Since its introduction to the United States is 2011, boxwood blight has been found in 26 states. Its affects have been seen from the Mid-Atlantic to the west coast in varying degrees. One of the biggest contributing factors to the prevalence and spread of this disease is climate. Boxwood blight requires specific environmental conditions which vary year to year. This fungal disease spreads by spores that move by water splashing, physical contact, or on debris. Infections occur during humid, warm periods, and can spread quickly when conditions are ideal.
A field of boxwood affected by Boxwood Blight
The map above shows states with reported cases of Boxwood Blight by year.

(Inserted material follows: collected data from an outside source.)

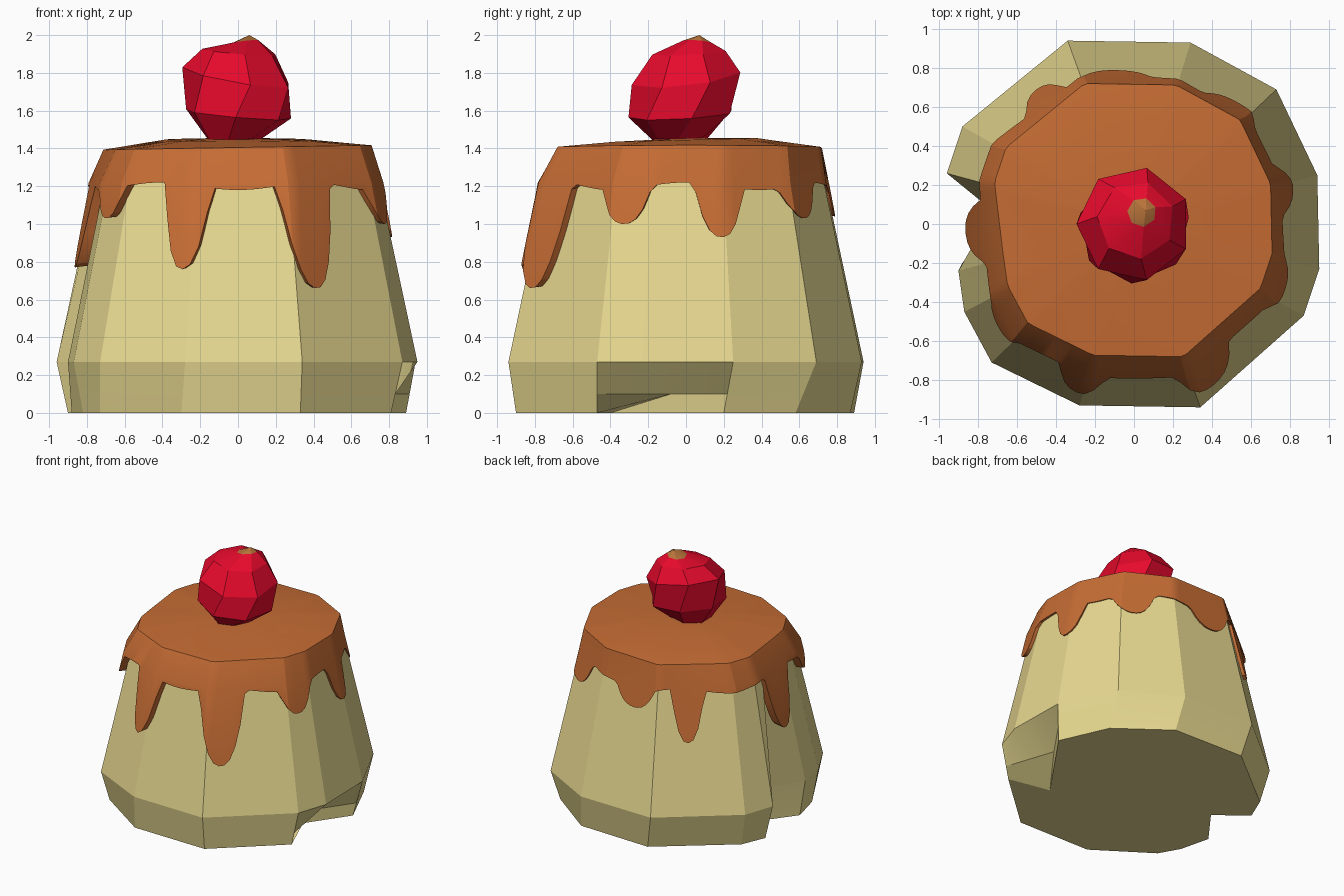
import bpy, bmesh, math
from mathutils import Vector
from mathutils.geometry import intersect_line_line_2d

cube = bpy.data.objects.get("Cube")
if cube:
    bpy.data.objects.remove(cube)


def material(name, rgb):
    mat = bpy.data.materials.new(name)
    mat.use_nodes = True
    mat.diffuse_color = (*rgb, 1)
    mat.node_tree.nodes["Principled BSDF"].inputs["Base Color"].default_value = (*rgb, 1)
    return mat


custard = material("custard", (.8, .69, .28))
caramel = material("caramel", (.56, .15, .034))
red = material("cherry red", (.83, .003, .026))
brown = material("stem brown", (.47, .17, .042))


def loft(name, rings, mats, angle, tip=None, closed=False):
    """Join rings of points into a skin; cap both ends or close it with a tip."""
    bm = bmesh.new()
    rows = [[bm.verts.new(p) for p in ring] for ring in rings]
    n = len(rows[0])
    for a, b in zip(rows, rows[1:]):
        for i in range(n):
            j = (i + 1) % n
            bm.faces.new((a[i], a[j], b[j], b[i]))
    if not closed:
        bm.faces.new(rows[0][::-1])
    if tip:
        top = bm.verts.new(tip)
        for i in range(n):
            bm.faces.new((rows[-1][i], rows[-1][(i + 1) % n], top))
    else:
        bm.faces.new(rows[-1])
    bmesh.ops.recalc_face_normals(bm, faces=bm.faces)
    mesh = bpy.data.meshes.new(name)
    bm.to_mesh(mesh)
    bm.free()
    obj = bpy.data.objects.new(name, mesh)
    bpy.context.collection.objects.link(obj)
    for mat in mats:
        mesh.materials.append(mat)
    bpy.ops.object.select_all(action='DESELECT')
    obj.select_set(True)
    bpy.context.view_layer.objects.active = obj
    bpy.ops.object.shade_smooth_by_angle(angle=math.radians(angle))
    return obj


# Pudding body: widest outline and foot outline, with two bites taken out
NOTCH = 6
wide = [(.94, .25), (.73, .69), (.29, .93), (-.34, .94), (-.88, .5), (-.96, .26), (-.72, .08),
        (-.9, -.24), (-.87, -.45), (-.73, -.71), (-.28, -.93), (.34, -.94), (.87, -.47), (.95, -.23)]
foot = [(.89, .2), (.72, .58), (.33, .87), (-.28, .89), (-.82, .46), (-.9, .27), (-.67, .08),
        (-.88, -.2), (-.82, -.44), (-.73, -.6), (-.3, -.89), (.33, -.9), (.81, -.47), (.47, -.4)]


def taper(z):
    return 1 - .21 * (z - .27) / .93


def body_ring(z):
    pts = []
    for i, (x, y) in enumerate(wide):
        k = 1.03 if i == NOTCH else taper(z)
        pts.append((x * k, y * k, z))
    return pts


foot_ring = [Vector((x, y, 0)) for x, y in foot]
wide_ring = [Vector((x, y, .27)) for x, y in wide]
low_ring = [a.lerp(b, .37) for a, b in zip(foot_ring, wide_ring)]
low_ring[-1] = Vector((.7, -.08, .1))  # back of the undercut bite
loft("pudding_body", [foot_ring, low_ring, wide_ring, body_ring(1.2), body_ring(1.3)],
     [custard], 15)

# Caramel: follows the body outline, its lower edge falling into drips
hull = [Vector(p) for i, p in enumerate(wide) if i != NOTCH]
drips = [(251, 9, .76), (297, 12, .66), (337, 10, 1), (13, 10, .93), (50, 12, 1.03),
         (96, 13, 1.04), (126, 9, .82), (183, 12, .77), (217, 9, 1.03)]
STEPS = 144


def hull_radius(a):
    ray = Vector((math.cos(a), math.sin(a))) * 3
    for p, q in zip(hull, hull[1:] + hull[:1]):
        hit = intersect_line_line_2d(Vector((0, 0)), ray, p, q)
        if hit:
            return hit.length
    return .93


def edge_height(a):
    base = z = 1.2 + .02 * math.cos(6 * a)
    for where, width, low in drips:
        d = abs((math.degrees(a) - where + 180) % 360 - 180) / width
        if d < 1:
            z = min(z, low + (base - low) * d ** 2.4)
    return z


angles = [(i + .5) * math.tau / STEPS for i in range(STEPS)]


def caramel_ring(radius, height, shift=0):
    ring = []
    for a in angles:
        z = height(a)
        r = radius(hull_radius(a), z, a)
        ring.append((r * math.cos(a), r * math.sin(a) + shift, z))
    return ring


def outer(h, z, a):
    return h * taper(z) + .032 - .018 * math.sin(a) - .012 * math.cos(a)


def inner(h, z, a):
    return h * taper(z) - .03


loft("caramel_topping", [
    caramel_ring(inner, lambda a: edge_height(a) + .01),
    caramel_ring(outer, edge_height),
    caramel_ring(outer, lambda a: max(1.22, edge_height(a) + .01)),
    caramel_ring(lambda h, z, a: h * .745, lambda a: 1.405 + .012 * math.cos(a), .02),
    caramel_ring(lambda h, z, a: h * .4, lambda a: 1.445 + .01 * math.sin(a)),
], [caramel], 20, tip=(0, 0, 1.455), closed=True)


# Cherry: faceted, slightly lopsided, with a stem scar on top
def cherry_ring(x, y, z, r, turn, lean):
    ring = []
    for i in range(7):
        a = (i + turn) * math.tau / 7
        ring.append((x + r * math.cos(a), y + r * math.sin(a), z + lean * math.cos(a + .6)))
    return ring


cherry = loft("cherry", [
    cherry_ring(-.02, -.04, 1.44, .14, 0, .01),
    cherry_ring(0, -.02, 1.58, .285, .2, -.03),
    cherry_ring(0, 0, 1.78, .295, .5, -.06),
    cherry_ring(.01, .02, 1.91, .2, .4, -.02),
    cherry_ring(.04, .06, 1.965, .075, .4, .01),
], [red, brown], 20, tip=(.06, .07, 2))
for face in cherry.data.polygons:
    if face.center.z > 1.962:
        face.material_index = 1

As many growers recall, 2018 was a devastating year, especially in the Mid-Atlantic. With record breaking rainfall and extended periods of warm, wet weather, many growers, landscapers, and homeowners saw more cases of the disease than previous years. Mary Ann Hansen, who oversees the Virginia Tech Plant Disease Clinic reflects, “In 2018 when we had so much rain across the state, the VT Plant Disease Clinic received 188 boxwood samples that were positive for boxwood blight. This amounted to over 11% of our sample total.”
Characteristic symptoms of Boxwood Bight include dark streaking on the branches, leaf spots, and defoliation.

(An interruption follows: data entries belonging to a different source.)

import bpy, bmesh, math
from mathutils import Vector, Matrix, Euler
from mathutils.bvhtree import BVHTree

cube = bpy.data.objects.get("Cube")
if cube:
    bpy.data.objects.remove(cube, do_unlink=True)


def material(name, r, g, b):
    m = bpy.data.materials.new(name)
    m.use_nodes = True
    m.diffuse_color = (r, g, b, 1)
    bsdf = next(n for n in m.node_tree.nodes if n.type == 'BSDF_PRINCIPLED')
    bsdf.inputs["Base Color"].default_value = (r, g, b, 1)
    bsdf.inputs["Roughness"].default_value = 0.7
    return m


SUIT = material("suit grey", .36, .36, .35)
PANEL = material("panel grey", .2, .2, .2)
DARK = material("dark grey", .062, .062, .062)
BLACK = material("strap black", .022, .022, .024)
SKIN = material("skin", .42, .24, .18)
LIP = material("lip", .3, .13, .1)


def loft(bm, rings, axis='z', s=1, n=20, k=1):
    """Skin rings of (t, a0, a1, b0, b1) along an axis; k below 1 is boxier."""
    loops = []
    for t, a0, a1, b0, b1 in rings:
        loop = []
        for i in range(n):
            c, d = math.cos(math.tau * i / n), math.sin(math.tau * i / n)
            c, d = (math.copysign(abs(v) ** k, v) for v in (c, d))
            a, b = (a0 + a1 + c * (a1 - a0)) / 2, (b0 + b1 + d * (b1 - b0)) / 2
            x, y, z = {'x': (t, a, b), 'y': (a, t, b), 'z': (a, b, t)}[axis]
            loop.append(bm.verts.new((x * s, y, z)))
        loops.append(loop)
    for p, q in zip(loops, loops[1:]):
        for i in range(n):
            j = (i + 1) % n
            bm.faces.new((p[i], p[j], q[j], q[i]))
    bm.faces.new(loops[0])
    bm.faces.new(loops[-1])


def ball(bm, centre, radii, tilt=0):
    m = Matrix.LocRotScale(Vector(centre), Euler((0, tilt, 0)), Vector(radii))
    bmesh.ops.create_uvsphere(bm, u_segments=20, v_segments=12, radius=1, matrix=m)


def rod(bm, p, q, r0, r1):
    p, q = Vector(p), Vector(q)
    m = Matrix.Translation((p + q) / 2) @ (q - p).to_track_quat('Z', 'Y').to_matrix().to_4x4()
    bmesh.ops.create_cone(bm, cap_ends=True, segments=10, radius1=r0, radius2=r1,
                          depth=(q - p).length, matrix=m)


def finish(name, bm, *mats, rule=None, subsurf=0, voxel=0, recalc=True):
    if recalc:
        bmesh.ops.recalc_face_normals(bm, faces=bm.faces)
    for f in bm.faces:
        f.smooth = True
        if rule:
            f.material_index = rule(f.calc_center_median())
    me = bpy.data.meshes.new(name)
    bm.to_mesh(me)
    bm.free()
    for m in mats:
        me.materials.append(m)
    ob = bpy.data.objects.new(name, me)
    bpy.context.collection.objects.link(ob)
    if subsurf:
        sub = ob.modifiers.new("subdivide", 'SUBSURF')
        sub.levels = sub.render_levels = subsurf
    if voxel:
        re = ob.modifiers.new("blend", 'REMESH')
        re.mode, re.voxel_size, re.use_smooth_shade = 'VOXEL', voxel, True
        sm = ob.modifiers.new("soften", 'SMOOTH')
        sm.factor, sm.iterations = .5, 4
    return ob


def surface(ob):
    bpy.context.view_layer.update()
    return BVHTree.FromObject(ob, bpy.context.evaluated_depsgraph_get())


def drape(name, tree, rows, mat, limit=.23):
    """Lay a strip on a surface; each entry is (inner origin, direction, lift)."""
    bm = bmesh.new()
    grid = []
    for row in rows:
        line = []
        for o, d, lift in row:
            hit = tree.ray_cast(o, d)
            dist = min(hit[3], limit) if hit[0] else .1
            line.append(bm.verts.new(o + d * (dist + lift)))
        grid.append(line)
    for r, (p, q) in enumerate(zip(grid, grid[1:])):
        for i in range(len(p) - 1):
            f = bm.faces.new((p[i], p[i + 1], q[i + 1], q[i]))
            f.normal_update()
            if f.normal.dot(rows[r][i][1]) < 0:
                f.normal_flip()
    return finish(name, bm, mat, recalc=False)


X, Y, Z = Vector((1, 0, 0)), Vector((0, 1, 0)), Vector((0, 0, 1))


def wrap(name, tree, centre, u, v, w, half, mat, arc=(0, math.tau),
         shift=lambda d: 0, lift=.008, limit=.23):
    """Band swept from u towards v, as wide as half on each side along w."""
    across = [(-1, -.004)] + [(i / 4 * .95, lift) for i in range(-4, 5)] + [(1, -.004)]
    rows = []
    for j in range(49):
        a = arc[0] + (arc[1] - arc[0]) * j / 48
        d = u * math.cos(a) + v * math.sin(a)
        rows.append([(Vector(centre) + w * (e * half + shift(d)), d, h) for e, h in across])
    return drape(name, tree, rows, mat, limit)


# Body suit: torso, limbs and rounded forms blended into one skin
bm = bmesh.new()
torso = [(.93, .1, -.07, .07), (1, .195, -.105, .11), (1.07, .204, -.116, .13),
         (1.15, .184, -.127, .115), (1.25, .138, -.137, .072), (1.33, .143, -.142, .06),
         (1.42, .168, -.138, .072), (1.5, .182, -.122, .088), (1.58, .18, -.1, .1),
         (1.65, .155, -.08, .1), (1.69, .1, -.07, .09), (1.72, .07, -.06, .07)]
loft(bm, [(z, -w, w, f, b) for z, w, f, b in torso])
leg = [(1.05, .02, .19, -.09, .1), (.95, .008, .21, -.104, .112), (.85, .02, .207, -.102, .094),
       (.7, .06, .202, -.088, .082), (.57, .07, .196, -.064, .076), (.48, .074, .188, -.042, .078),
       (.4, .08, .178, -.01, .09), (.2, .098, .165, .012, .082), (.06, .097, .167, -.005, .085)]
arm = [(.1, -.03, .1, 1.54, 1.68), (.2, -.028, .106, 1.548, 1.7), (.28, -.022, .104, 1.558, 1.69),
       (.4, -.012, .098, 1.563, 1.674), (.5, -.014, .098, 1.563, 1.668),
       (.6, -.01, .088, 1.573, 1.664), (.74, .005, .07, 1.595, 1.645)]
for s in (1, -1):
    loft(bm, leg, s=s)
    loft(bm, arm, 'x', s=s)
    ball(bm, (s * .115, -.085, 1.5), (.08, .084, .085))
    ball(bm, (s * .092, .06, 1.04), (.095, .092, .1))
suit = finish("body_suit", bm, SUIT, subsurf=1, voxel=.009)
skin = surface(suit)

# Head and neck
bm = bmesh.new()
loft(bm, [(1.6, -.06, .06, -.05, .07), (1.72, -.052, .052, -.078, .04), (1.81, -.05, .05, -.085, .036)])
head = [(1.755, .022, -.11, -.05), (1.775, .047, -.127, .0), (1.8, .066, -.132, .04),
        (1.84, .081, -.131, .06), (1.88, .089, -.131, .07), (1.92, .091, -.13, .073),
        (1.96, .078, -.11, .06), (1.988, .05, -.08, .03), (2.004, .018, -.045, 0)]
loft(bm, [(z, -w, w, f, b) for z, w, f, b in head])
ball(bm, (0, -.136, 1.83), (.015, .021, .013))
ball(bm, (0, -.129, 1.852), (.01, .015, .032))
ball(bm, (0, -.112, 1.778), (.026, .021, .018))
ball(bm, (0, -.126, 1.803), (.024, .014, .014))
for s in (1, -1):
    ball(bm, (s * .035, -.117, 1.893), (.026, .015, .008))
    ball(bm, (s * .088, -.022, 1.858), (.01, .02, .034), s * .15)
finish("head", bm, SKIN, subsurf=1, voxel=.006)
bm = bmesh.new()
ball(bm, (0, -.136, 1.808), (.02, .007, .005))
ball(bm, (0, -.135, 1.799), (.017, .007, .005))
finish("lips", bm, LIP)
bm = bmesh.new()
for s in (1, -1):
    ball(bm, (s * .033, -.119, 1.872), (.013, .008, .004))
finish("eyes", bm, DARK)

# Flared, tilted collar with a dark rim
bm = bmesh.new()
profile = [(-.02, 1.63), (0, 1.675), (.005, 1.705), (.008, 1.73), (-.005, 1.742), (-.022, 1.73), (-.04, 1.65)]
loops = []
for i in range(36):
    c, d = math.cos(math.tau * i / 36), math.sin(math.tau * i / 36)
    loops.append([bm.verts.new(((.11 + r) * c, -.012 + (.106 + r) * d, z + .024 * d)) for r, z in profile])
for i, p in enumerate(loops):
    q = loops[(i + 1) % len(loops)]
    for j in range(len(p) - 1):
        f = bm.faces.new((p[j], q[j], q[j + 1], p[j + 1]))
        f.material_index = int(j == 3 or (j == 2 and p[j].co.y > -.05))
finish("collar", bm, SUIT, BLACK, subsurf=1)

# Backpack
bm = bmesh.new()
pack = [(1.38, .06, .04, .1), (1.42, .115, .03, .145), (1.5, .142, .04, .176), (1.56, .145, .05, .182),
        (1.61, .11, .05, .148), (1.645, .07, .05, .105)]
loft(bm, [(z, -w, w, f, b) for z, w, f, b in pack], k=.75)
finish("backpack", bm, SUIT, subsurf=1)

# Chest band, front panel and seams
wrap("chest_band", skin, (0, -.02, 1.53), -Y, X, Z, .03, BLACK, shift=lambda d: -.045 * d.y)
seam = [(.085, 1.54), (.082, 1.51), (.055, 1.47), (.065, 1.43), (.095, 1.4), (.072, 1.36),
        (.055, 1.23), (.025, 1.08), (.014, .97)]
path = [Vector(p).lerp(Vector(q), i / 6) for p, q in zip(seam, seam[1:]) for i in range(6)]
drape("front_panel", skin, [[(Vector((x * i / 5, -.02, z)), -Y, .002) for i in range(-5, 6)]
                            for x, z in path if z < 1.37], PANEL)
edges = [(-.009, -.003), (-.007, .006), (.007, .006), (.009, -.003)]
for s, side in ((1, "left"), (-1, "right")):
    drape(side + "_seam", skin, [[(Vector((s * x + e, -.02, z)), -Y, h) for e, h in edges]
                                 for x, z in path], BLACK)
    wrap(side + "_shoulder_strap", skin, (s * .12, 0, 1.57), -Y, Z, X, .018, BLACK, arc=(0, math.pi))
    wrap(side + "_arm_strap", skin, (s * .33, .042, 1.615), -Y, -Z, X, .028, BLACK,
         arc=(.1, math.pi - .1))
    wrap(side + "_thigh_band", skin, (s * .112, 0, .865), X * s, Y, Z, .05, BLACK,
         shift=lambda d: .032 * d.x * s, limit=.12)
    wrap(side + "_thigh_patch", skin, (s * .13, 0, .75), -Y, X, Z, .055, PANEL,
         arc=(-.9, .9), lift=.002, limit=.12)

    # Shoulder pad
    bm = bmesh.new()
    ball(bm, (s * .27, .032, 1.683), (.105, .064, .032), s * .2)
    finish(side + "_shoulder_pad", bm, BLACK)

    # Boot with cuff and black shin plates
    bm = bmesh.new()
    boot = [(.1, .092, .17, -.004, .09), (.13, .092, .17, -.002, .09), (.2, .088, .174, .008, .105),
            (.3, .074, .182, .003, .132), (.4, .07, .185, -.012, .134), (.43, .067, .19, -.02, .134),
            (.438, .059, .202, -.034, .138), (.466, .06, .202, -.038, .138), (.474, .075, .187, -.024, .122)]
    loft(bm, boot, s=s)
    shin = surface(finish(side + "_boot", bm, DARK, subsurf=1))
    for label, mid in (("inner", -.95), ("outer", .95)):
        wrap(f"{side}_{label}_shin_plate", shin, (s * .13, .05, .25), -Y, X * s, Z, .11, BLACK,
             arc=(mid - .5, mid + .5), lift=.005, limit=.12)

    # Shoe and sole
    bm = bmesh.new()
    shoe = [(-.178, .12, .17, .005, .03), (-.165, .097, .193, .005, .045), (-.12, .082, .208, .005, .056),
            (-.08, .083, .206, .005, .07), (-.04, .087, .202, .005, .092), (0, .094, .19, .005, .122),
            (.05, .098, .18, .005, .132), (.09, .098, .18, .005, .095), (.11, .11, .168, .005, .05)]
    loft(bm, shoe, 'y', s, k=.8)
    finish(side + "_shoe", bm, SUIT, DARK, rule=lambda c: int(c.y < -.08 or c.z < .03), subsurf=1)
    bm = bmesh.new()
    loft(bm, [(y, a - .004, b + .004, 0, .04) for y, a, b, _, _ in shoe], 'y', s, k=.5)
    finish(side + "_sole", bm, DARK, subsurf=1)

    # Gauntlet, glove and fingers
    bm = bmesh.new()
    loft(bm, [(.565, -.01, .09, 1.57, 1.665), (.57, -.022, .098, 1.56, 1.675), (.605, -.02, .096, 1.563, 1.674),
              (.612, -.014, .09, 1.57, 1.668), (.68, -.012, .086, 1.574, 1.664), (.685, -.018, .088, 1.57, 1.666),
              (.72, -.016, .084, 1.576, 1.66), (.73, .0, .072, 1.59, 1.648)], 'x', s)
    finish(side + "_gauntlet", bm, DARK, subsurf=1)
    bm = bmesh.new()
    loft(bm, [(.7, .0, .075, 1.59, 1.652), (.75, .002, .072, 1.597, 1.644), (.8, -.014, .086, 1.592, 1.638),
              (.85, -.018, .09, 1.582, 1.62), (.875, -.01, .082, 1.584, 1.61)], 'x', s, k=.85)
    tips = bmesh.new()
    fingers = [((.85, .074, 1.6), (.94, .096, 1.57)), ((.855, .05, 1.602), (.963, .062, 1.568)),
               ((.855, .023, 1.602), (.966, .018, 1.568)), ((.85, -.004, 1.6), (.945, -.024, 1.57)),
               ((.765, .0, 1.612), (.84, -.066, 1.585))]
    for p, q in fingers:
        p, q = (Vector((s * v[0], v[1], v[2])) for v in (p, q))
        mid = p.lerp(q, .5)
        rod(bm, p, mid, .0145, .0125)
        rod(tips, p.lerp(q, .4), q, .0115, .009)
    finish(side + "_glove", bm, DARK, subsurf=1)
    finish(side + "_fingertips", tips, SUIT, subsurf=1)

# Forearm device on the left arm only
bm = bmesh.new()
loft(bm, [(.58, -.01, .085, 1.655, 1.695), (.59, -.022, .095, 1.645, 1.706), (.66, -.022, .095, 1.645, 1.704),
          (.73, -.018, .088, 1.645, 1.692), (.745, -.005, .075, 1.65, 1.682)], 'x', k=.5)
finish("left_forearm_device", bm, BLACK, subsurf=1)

In Piney River, VA we saw over 90 inches of rain throughout the year, compared to the annual average of about 45 inches. Reports of flooding and extended rain events throughout the spring, summer, and fall were followed by reports of infection.
Bennett Saunders next to the Tye River at record high levels in September 2018 after another heavy rain storm.
Juxtaposed to the previous year, 2019 has been uncharacteristically dry, leading to fewer cases. Mary Ann from Virginia Tech reports, “In 2019, we only received 44 boxwood samples that were positive for boxwood blight, and this amounted to less than 3% of our total samples. The number of samples received by the Clinic doesn't necessarily represent the amount or severity of the disease across the state, but in this case, I think it probably did. The weather in 2018, especially in the fall, when boxwood blight tends to be a problem, was very conducive to boxwood blight, whereas the long drought and high temperatures in many areas of the state in 2019 were not conducive to boxwood blight. The fungal pathogen, Calonectria pseudonaviculata, does best at moderate temperatures with extended periods of leaf wetness.”